“With the COVID-19 public health guidelines currently in place, we expect a significant rise in the number of first-time Thanksgiving dinner cooks as families who would normally celebrate the holiday together will be confined to smaller groups,” said Bess McCoy with MSD Project Clear Public Affairs.

McCoy noted the dangers to property by improperly disposing of FOG, which is especially prevalent with first-time cooks.

“FOG from butter, gravy, cooking oil, and sauces can look as harmless as liquids, and many people dispose of these substances down their drains,” McCoy said. “When they cool, however, FOG becomes thick and sticky, adhering to the pipes of your home and the region’s wastewater system. This has the potential to clog the pipes in your home, producing backups or other problems. It can also create problems for neighbors such as basement backups and sewer overflows into yards or streets.”

FOG gets into MSDPC’s sewer collection system mainly from residential customers pouring these substances down their drains. In fact, more of the FOG-related overflows in 2020 are occurring in residential areas which may suggest that people may not be aware of the danger and therefore are aren’t disposing of FOG properly.

Fats, oils and grease are a byproduct of cooking and are mostly found in the following:

  • Meats
  • Cooking oil
  • Lard or shortening
  • Butter or margarine
  • Mayonnaise
  • Food scraps
  • “Hidden oils” such as salad dressings, syrup, batter, cheese, and whipping cream

The MSDPC FOG program was designed to reduce the possibility of sewer pipe blockages and overflows by educating the community about how FOG affects the sewer system and how customers can properly dispose of these substances.

Fall and early winter see more FOG issues than any other time of year, particularly around the holiday cooking season. But since 2004, our region has seen nearly a 75% reduction in grease-related sewer overflows, due in part to better education and the community’s help in preventing FOG from entering our sewer system. “We are asking the community to help us continue this trend,” McCoy said. “So don’t FOG up our pipes this holiday season!”

To work effectively, sewer systems need to be properly maintained. MSDPC encourages all customers to do their part in maintaining their home’s system and to use proper disposal methods as provided below.

What Can You Do?

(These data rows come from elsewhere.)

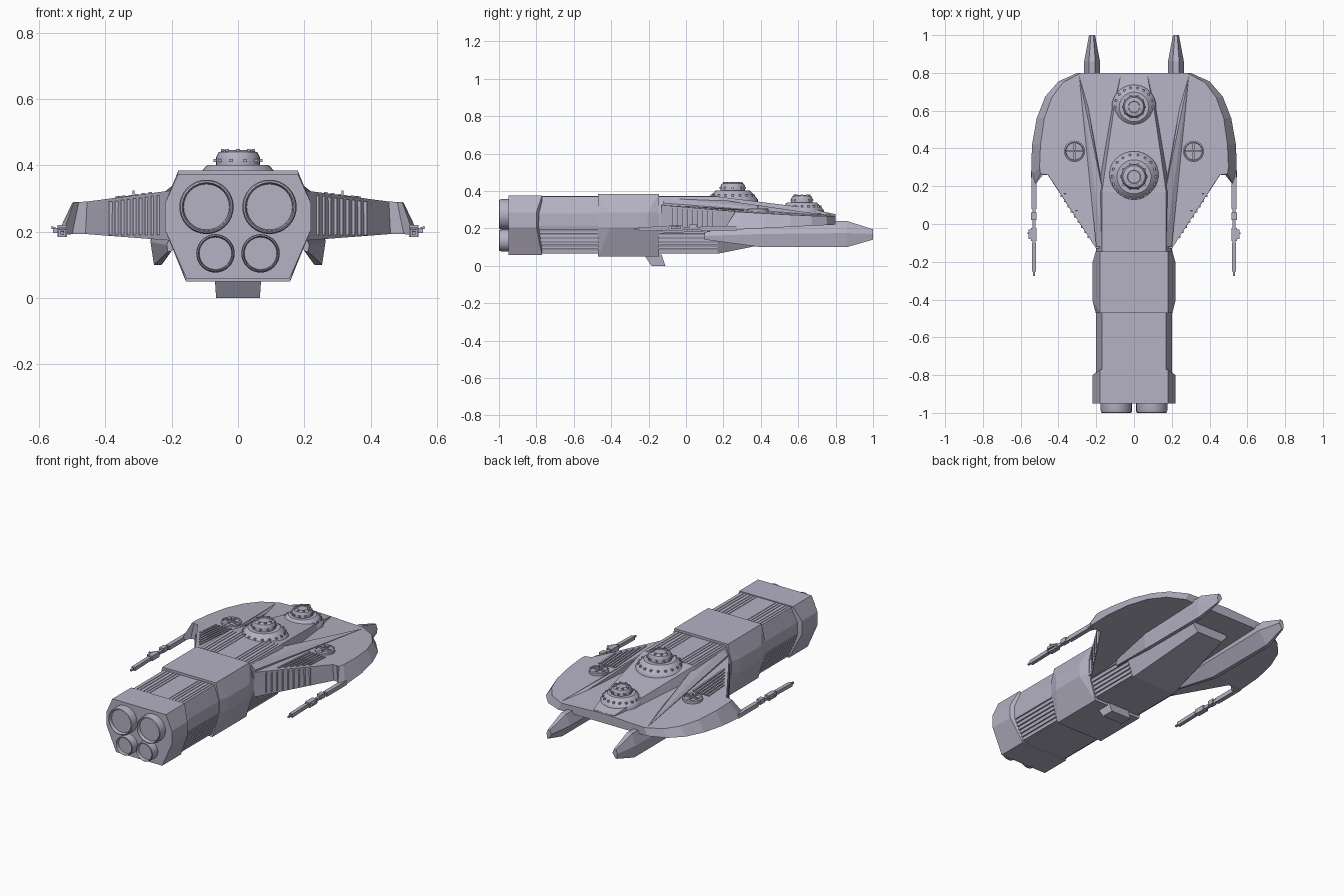
import bpy, bmesh, math
from mathutils import Vector, Matrix

cube = bpy.data.objects.get("Cube")
if cube:
    bpy.data.objects.remove(cube)

GREY = (0.46, 0.44, 0.55, 1)
hull_grey = bpy.data.materials.new("hull_grey")
hull_grey.use_nodes = True
hull_grey.diffuse_color = GREY
hull_grey.node_tree.nodes["Principled BSDF"].inputs["Base Color"].default_value = GREY


def finish(name, bm, smooth=False):
    bmesh.ops.recalc_face_normals(bm, faces=bm.faces)
    mesh = bpy.data.meshes.new(name)
    bm.to_mesh(mesh)
    bm.free()
    mesh.materials.append(hull_grey)
    ob = bpy.data.objects.new(name, mesh)
    bpy.context.collection.objects.link(ob)
    if smooth:
        bpy.ops.object.select_all(action='DESELECT')
        ob.select_set(True)
        bpy.context.view_layer.objects.active = ob
        bpy.ops.object.shade_smooth_by_angle(angle=math.radians(35))
    return ob


def both(points):
    return list(points) + [(-x, y, z) for x, y, z in points]


def convex(name, points):
    bm = bmesh.new()
    verts = [bm.verts.new(p) for p in points]
    res = bmesh.ops.convex_hull(bm, input=verts)
    junk = [g for g in res["geom_interior"] + res["geom_unused"] if isinstance(g, bmesh.types.BMVert)]
    bmesh.ops.delete(bm, geom=list(set(junk)), context='VERTS')
    bmesh.ops.dissolve_limit(bm, angle_limit=0.02, verts=bm.verts, edges=bm.edges)
    return finish(name, bm)


def loft(name, rings):
    bm = bmesh.new()
    rows = [[bm.verts.new(p) for p in ring] for ring in rings]
    for a, b in zip(rows, rows[1:]):
        for i in range(len(a)):
            j = (i + 1) % len(a)
            bm.faces.new((a[i], a[j], b[j], b[i]))
    bm.faces.new(rows[0])
    bm.faces.new(rows[-1])
    return finish(name, bm)


def lathe(name, profile, centre, along_y=False, sides=32):
    """Turn (radius, height) points about z, or about -y."""
    bm = bmesh.new()
    rows = []
    for r, h in profile:
        ring = []
        for i in range(sides):
            a = math.tau * i / sides
            x, y = r * math.cos(a), r * math.sin(a)
            ring.append(bm.verts.new(Vector(centre) + Vector((x, -h, y) if along_y else (x, y, h))))
        rows.append(ring)
    for a, b in zip(rows, rows[1:]):
        for i in range(sides):
            j = (i + 1) % sides
            bm.faces.new((a[i], a[j], b[j], b[i]))
    bm.faces.new(rows[0])
    bm.faces.new(rows[-1])
    return finish(name, bm, True)


def beams(name, bars):
    """Square bars, each given as start, end, thickness."""
    bm = bmesh.new()
    for start, end, t in bars:
        start, end = Vector(start), Vector(end)
        d = end - start
        m = Matrix.Translation((start + end) / 2) @ d.to_track_quat('Z', 'X').to_matrix().to_4x4()
        bmesh.ops.create_cube(bm, size=1, matrix=m @ Matrix.Diagonal((t, t, d.length, 1)))
    return finish(name, bm)


def section(y, half):
    return [(x, y, z) for x, z in half] + [(-x, y, z) for x, z in reversed(half)]


def wing_top(x, y):
    return 0.325 - 0.04 * abs(x) - 0.06 * y


# Main hull, running forward into the tapered spine
BODY = [(0.17, 0.37), (0.2, 0.28), (0.2, 0.21), (0.145, 0.065)]
NOSE = [(0.1, 0.31), (0.12, 0.25), (0.12, 0.2), (0.085, 0.16)]
loft("hull", [section(-0.92, BODY), section(0.17, BODY), section(0.65, NOSE)])
convex("spine_tip", both([(0.1, 0.64, 0.311), (0.11, 0.64, 0.24), (0.07, 0.79, 0.278), (0.07, 0.79, 0.24)]))

# Collar and engine housing
convex("collar", both([(x, y, z) for x, z, y0, y1 in
       [(0.18, 0.385, -0.47, -0.145), (0.22, 0.286, -0.405, -0.205),
        (0.22, 0.206, -0.405, -0.205), (0.157, 0.05, -0.47, -0.145),
        (0.203, 0.286, -0.47, -0.145), (0.203, 0.206, -0.47, -0.145)] for y in (y0, y1)]))
convex("engine_housing", both([(x, y, z) for x, z, y1 in
       [(0.18, 0.375, -0.77), (0.22, 0.286, -0.8), (0.22, 0.206, -0.8), (0.155, 0.058, -0.77)]
       for y in (-0.95, y1)]))

# Engine nozzles with recessed faces
for side, word in ((1, "left"), (-1, "right")):
    for x, z, r, level in ((0.095, 0.275, 0.082, "upper"), (0.068, 0.135, 0.058, "lower")):
        lathe(f"{level}_{word}_nozzle",
              [(r, -0.02), (r, 0.035), (r * 0.96, 0.047), (r * 0.9, 0.05), (r * 0.86, 0.044), (r * 0.84, 0.03)],
              (side * x, -0.95, z), True)

# Belly fin
convex("belly_fin", both([(0.07, -0.225, 0.06), (0.07, -0.13, 0.06), (0.066, -0.185, 0), (0.066, -0.11, 0)]))

# Wing: sloped skirt between a lower and an upper outline
LOW = [(0, 0.8), (0.3, 0.8), (0.4, 0.755), (0.47, 0.675), (0.515, 0.56), (0.54, 0.42),
       (0.545, 0.25), (0.53, 0.2), (0.5, 0.26), (0.46, 0.265), (0.2, -0.13), (0, -0.13)]
HIGH = [(0, 0.8), (0.28, 0.8), (0.375, 0.75), (0.435, 0.67), (0.475, 0.56), (0.495, 0.42),
        (0.5, 0.3), (0.495, 0.265), (0.48, 0.263), (0.455, 0.26), (0.2, -0.13), (0, -0.13)]
for side, word in ((1, "left"), (-1, "right")):
    loft(f"{word}_wing", [[(side * x, y, 0.18 + 0.05 * y) for x, y in LOW],
                          [(side * x, y, wing_top(x, y)) for x, y in HIGH]])

    # Long fairing from the wing front up to the hull shoulder
    convex(f"{word}_fairing", [(side * x, y, z) for x, y, z in
           [(0.29, 0.78, 0.267), (0.2, -0.12, 0.335), (0.165, -0.12, 0.365), (0.165, 0.17, 0.355),
            (0.2, -0.12, 0.26), (0.16, 0.17, 0.28), (0.27, 0.78, 0.25)]])

    # Forward prong, pointed at both ends
    def prong(y, cx, w, low, mid, high):
        return [(side * (cx + a * w), y, z) for a, z in
                [(-0.4, high), (0.4, high), (1, mid), (0.75, low), (0.2, low), (-1, mid)]]
    loft(f"{word}_prong", [prong(0.1, 0.2, 0.015, 0.14, 0.16, 0.18), prong(0.4, 0.222, 0.042, 0.1, 0.17, 0.23),
                           prong(0.86, 0.222, 0.042, 0.1, 0.175, 0.24), prong(1, 0.222, 0.016, 0.14, 0.17, 0.195)])

    # Round hatch with a cross and a spike
    hx, hy = side * 0.315, 0.385
    hz = wing_top(hx, hy)
    lathe(f"{word}_hatch", [(0.056, -0.02), (0.056, 0.014), (0.048, 0.018), (0.045, 0.01)], (hx, hy, hz), sides=24)
    beams(f"{word}_hatch_cross", [((hx - 0.046, hy, hz + 0.013), (hx + 0.046, hy, hz + 0.013), 0.01),
                                  ((hx, hy - 0.046, hz + 0.013), (hx, hy + 0.046, hz + 0.013), 0.01),
                                  ((hx, hy, hz), (hx, hy, hz + 0.035), 0.006)])

    # Slats on the wing top and on its rear wall
    slats = []
    for i in range(6):
        x = 0.265 + 0.02 * i
        y0 = 0.01 + 1.5 * (x - 0.265)
        slats.append(((side * x, y0, wing_top(x, y0)), (side * x, 0.31, wing_top(x, 0.31)), 0.011))
    for i in range(9):
        x = 0.24 + 0.018 * i
        y = -0.13 + 1.51 * (x - 0.2)
        slats.append(((side * x, y, 0.19), (side * x, y, wing_top(x, y) - 0.01), 0.01))
    beams(f"{word}_wing_slats", slats)

    # Wing-tip gun
    gx, gz = side * 0.53, 0.2
    beams(f"{word}_gun", [((gx, 0.27, gz), (gx, 0.08, gz), 0.026), ((gx, 0.1, gz), (gx, -0.1, gz), 0.017),
                          ((gx, 0.06, gz + 0.006), (gx, 0.02, gz + 0.006), 0.028),
                          ((gx, -0.1, gz), (gx, -0.25, gz - 0.004), 0.022),
                          ((gx, -0.2, gz), (gx, -0.275, gz - 0.004), 0.01),
                          ((gx, -0.02, gz), (gx, -0.09, gz), 0.03),
                          ((side * 0.55, -0.03, gz + 0.004), (side * 0.55, -0.08, gz + 0.004), 0.015),
                          ((gx, -0.05, gz), (side * 0.563, -0.05, gz + 0.014), 0.008)])

# Long ribs on the hull roof, shoulders and lower flanks
ribs = []
for side in (1, -1):
    for y0, y1 in ((-0.78, -0.46), (-0.16, 0.165)):
        for x in (0.065, 0.085, 0.105, 0.13, 0.15):
            ribs.append(((side * x, y0, 0.368), (side * x, y1, 0.368), 0.01))
        for i in range(7):
            f = (i + 0.5) / 7
            x, z = 0.2 - 0.055 * f, 0.21 - 0.145 * f
            ribs.append(((side * x, y0, z), (side * x, y1, z), 0.011))
beams("hull_ribs", ribs)

# Two domed turrets with studs
for word, y, z, s in (("rear", 0.62, 0.285, 0.87), ("main", 0.25, 0.34, 1.0)):
    profile = [(0.135, -0.05), (0.135, 0.012), (0.128, 0.022), (0.098, 0.056), (0.09, 0.062), (0.066, 0.062),
               (0.066, 0.085), (0.058, 0.1), (0.035, 0.107), (0.033, 0.102)]
    lathe(f"{word}_turret", [(r * s, h * s) for r, h in profile], (0, y, z))
    studs = []
    for radius, height, count in ((0.116, 0.036, 18), (0.068, 0.075, 10), (0.046, 0.104, 8)):
        for i in range(count):
            a = math.tau * i / count
            p = Vector((radius * s * math.cos(a), y + radius * s * math.sin(a), z + height * s))
            studs.append((p - Vector((0, 0, 0.005)), p + Vector((0, 0, 0.005)), 0.011))
    beams(f"{word}_turret_studs", studs)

  • Wipe visible FOG and food scraps from plates, pots, and utensils into the trash for disposal.
  • Never pour FOG down your sink drain, garbage disposal, or the sewer system


  • Pour cooled FOG into a container such as empty pet food, vegetable, or coffee cans. Allow the material to cool and solidify.
  • Secure the lid and place it in the trash when full.  Lids are available at your local municipality or at MSD’s Administrative Offices.
  • Encourage your neighbors to keep FOG out of the sewer system.